# Exercise:
Retype the records below exactly as given, but only from the first line through the line with "m = bpy.data.materials.new(name)", and without the pictures.

════

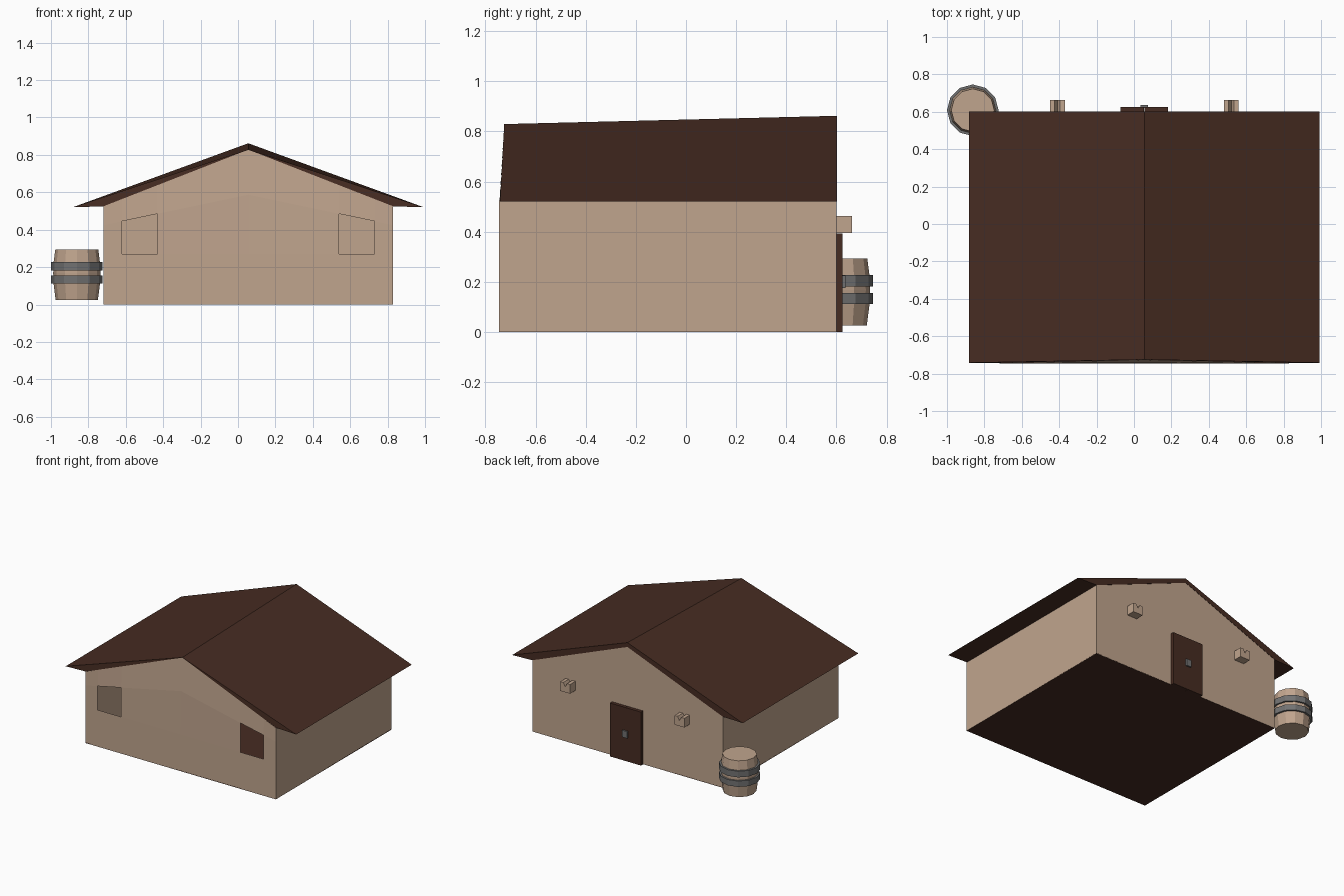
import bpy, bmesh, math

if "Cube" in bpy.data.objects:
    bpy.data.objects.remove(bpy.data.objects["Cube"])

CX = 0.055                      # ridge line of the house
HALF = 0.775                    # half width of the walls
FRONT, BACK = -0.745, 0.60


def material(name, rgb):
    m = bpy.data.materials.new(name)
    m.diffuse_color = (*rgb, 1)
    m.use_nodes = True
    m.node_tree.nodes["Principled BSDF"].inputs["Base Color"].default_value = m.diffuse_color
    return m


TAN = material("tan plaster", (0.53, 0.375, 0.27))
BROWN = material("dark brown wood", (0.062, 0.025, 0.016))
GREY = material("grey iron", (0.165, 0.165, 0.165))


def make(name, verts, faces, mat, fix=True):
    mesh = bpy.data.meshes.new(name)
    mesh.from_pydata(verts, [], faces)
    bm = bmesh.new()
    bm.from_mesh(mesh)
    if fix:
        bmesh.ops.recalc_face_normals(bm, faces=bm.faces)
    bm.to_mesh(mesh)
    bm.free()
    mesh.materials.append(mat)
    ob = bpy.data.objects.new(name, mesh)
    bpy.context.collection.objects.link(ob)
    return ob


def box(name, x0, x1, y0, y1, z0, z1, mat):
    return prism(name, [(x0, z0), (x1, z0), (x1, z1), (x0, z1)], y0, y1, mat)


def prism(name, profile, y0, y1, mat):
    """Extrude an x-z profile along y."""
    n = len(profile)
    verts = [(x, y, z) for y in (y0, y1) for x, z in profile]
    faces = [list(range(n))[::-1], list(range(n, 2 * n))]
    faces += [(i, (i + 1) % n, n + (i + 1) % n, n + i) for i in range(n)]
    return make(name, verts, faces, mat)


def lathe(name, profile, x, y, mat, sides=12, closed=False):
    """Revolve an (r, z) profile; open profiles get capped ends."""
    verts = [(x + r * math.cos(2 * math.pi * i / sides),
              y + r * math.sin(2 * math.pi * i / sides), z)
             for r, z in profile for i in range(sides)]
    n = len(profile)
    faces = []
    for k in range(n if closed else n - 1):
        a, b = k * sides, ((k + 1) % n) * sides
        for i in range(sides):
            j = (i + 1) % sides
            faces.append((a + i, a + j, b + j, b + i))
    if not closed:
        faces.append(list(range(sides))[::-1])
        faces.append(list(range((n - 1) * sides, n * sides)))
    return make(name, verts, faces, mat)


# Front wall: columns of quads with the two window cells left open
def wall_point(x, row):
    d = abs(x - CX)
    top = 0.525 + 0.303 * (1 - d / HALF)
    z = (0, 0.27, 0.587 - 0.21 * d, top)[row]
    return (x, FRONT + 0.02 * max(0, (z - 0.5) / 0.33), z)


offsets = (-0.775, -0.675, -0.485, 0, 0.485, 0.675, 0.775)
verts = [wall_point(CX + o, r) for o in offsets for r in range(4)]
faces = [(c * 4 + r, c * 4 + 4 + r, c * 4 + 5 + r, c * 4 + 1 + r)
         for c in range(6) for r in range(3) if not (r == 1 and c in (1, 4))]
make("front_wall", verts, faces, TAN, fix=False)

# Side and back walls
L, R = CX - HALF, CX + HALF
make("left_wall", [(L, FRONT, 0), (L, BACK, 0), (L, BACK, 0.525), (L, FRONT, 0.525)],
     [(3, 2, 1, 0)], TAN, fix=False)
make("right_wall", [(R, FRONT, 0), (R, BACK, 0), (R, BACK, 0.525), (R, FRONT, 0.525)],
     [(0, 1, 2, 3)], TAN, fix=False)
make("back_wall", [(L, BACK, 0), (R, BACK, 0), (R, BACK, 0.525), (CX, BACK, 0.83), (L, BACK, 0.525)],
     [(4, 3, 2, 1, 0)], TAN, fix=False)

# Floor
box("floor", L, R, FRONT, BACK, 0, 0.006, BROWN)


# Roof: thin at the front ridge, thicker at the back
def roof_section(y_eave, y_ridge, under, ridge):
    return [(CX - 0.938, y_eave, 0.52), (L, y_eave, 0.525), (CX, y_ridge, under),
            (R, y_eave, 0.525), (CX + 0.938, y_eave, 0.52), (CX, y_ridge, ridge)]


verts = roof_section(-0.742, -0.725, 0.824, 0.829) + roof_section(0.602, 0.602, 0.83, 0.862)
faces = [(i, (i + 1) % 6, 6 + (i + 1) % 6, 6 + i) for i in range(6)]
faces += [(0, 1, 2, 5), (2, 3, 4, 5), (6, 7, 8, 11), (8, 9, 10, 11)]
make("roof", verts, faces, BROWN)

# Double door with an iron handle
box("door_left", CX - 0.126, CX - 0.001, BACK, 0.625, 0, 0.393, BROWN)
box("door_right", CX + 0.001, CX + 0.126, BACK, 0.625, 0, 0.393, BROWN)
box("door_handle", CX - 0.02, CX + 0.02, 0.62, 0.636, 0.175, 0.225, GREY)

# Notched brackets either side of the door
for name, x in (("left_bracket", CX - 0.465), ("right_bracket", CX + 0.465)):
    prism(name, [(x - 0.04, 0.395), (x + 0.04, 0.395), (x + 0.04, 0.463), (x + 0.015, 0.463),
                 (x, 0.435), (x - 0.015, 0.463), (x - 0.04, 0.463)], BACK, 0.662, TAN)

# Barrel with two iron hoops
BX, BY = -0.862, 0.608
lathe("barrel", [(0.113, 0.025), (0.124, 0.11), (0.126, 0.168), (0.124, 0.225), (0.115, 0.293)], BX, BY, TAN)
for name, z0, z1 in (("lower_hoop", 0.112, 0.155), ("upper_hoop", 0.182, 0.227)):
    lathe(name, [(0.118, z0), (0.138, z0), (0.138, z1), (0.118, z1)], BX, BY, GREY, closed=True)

════

# Result of this exercise:
import bpy, bmesh, math

if "Cube" in bpy.data.objects:
    bpy.data.objects.remove(bpy.data.objects["Cube"])

CX = 0.055                      # ridge line of the house
HALF = 0.775                    # half width of the walls
FRONT, BACK = -0.745, 0.60


def material(name, rgb):
    m = bpy.data.materials.new(name)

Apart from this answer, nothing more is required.